■ **WHAT IS EXPECTED**: Retype every line from the start of the data down to and including the line with "const geometry = new". Skip the pictures.

= Beginning of Section =

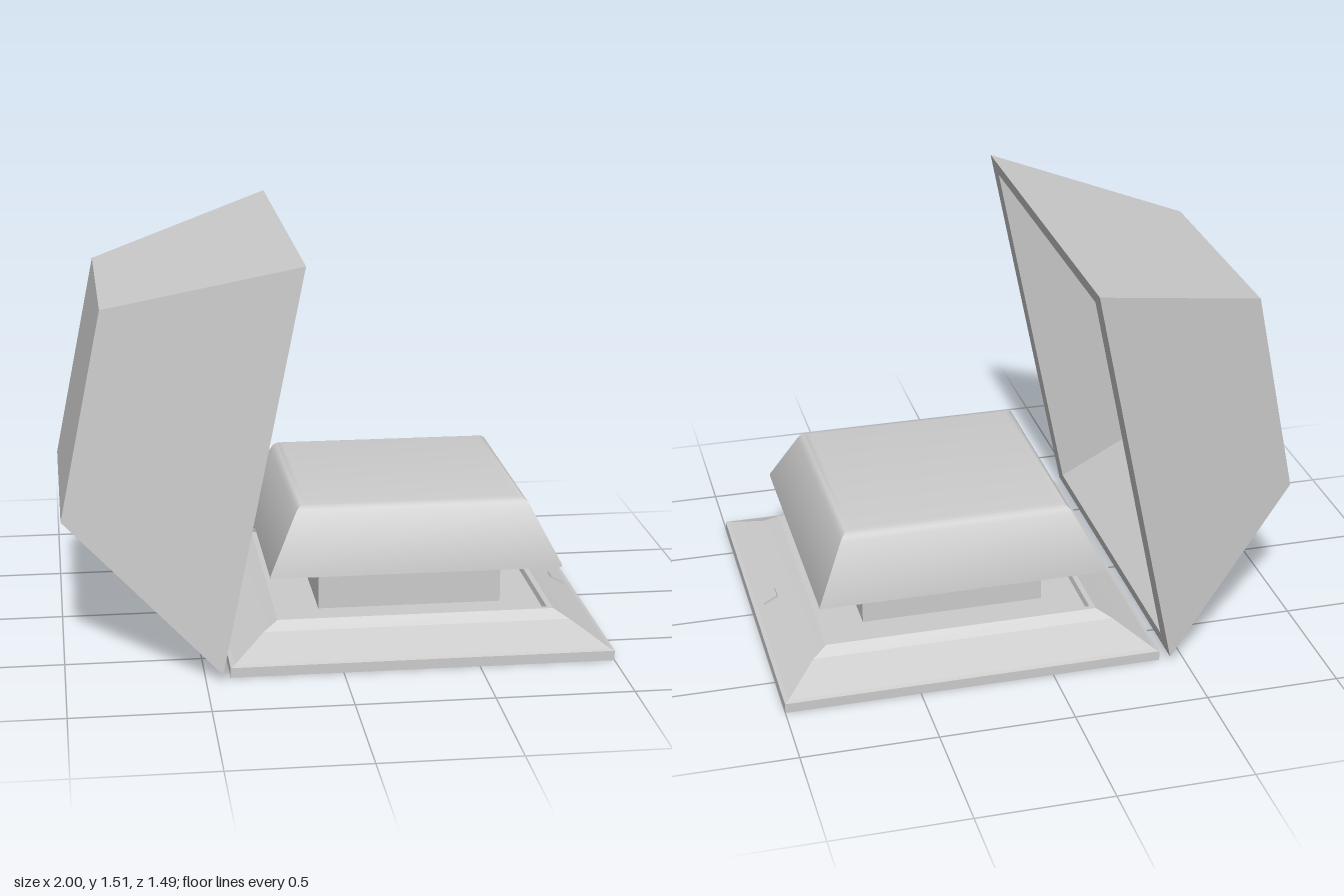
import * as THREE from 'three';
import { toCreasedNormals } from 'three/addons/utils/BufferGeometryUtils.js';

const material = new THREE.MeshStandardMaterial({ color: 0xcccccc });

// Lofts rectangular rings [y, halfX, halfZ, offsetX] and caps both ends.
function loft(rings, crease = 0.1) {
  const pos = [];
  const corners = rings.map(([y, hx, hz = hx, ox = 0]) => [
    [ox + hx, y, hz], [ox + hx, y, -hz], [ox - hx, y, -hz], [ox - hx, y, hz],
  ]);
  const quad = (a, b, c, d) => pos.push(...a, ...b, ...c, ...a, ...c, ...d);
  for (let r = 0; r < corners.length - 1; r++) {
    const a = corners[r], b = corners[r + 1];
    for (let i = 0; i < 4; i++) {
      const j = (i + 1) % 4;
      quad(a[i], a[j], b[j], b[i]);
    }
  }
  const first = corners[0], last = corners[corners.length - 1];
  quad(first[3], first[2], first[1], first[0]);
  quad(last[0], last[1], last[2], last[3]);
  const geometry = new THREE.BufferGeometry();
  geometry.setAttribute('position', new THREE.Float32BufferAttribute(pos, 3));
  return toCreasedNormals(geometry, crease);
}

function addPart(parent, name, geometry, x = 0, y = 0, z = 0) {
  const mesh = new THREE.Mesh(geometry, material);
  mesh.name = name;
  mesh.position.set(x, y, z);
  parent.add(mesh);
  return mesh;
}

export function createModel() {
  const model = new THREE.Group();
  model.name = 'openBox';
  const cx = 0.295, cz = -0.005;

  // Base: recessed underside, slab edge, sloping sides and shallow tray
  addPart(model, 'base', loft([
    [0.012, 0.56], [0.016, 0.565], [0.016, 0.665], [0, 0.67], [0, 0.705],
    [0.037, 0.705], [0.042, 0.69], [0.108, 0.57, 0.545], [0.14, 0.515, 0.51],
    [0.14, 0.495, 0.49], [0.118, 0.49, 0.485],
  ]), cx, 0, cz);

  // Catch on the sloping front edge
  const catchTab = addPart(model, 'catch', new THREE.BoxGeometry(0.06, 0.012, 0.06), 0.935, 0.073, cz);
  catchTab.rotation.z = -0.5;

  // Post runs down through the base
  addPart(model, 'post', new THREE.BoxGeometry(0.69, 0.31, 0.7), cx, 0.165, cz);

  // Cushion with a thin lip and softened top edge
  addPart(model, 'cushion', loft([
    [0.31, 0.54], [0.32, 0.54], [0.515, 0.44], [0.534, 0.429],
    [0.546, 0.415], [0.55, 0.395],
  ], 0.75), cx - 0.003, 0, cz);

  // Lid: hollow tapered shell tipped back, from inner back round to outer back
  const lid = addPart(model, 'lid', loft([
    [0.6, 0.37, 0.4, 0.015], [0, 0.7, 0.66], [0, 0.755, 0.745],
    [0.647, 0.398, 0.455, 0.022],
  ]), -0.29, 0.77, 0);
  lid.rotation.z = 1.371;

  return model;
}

= End of Section =

■ **ANSWER TO THIS TASK**:
import * as THREE from 'three';
import { toCreasedNormals } from 'three/addons/utils/BufferGeometryUtils.js';

const material = new THREE.MeshStandardMaterial({ color: 0xcccccc });

// Lofts rectangular rings [y, halfX, halfZ, offsetX] and caps both ends.
function loft(rings, crease = 0.1) {
  const pos = [];
  const corners = rings.map(([y, hx, hz = hx, ox = 0]) => [
    [ox + hx, y, hz], [ox + hx, y, -hz], [ox - hx, y, -hz], [ox - hx, y, hz],
  ]);
  const quad = (a, b, c, d) => pos.push(...a, ...b, ...c, ...a, ...c, ...d);
  for (let r = 0; r < corners.length - 1; r++) {
    const a = corners[r], b = corners[r + 1];
    for (let i = 0; i < 4; i++) {
      const j = (i + 1) % 4;
      quad(a[i], a[j], b[j], b[i]);
    }
  }
  const first = corners[0], last = corners[corners.length - 1];
  quad(first[3], first[2], first[1], first[0]);
  quad(last[0], last[1], last[2], last[3]);
  const geometry = new THREE.BufferGeometry();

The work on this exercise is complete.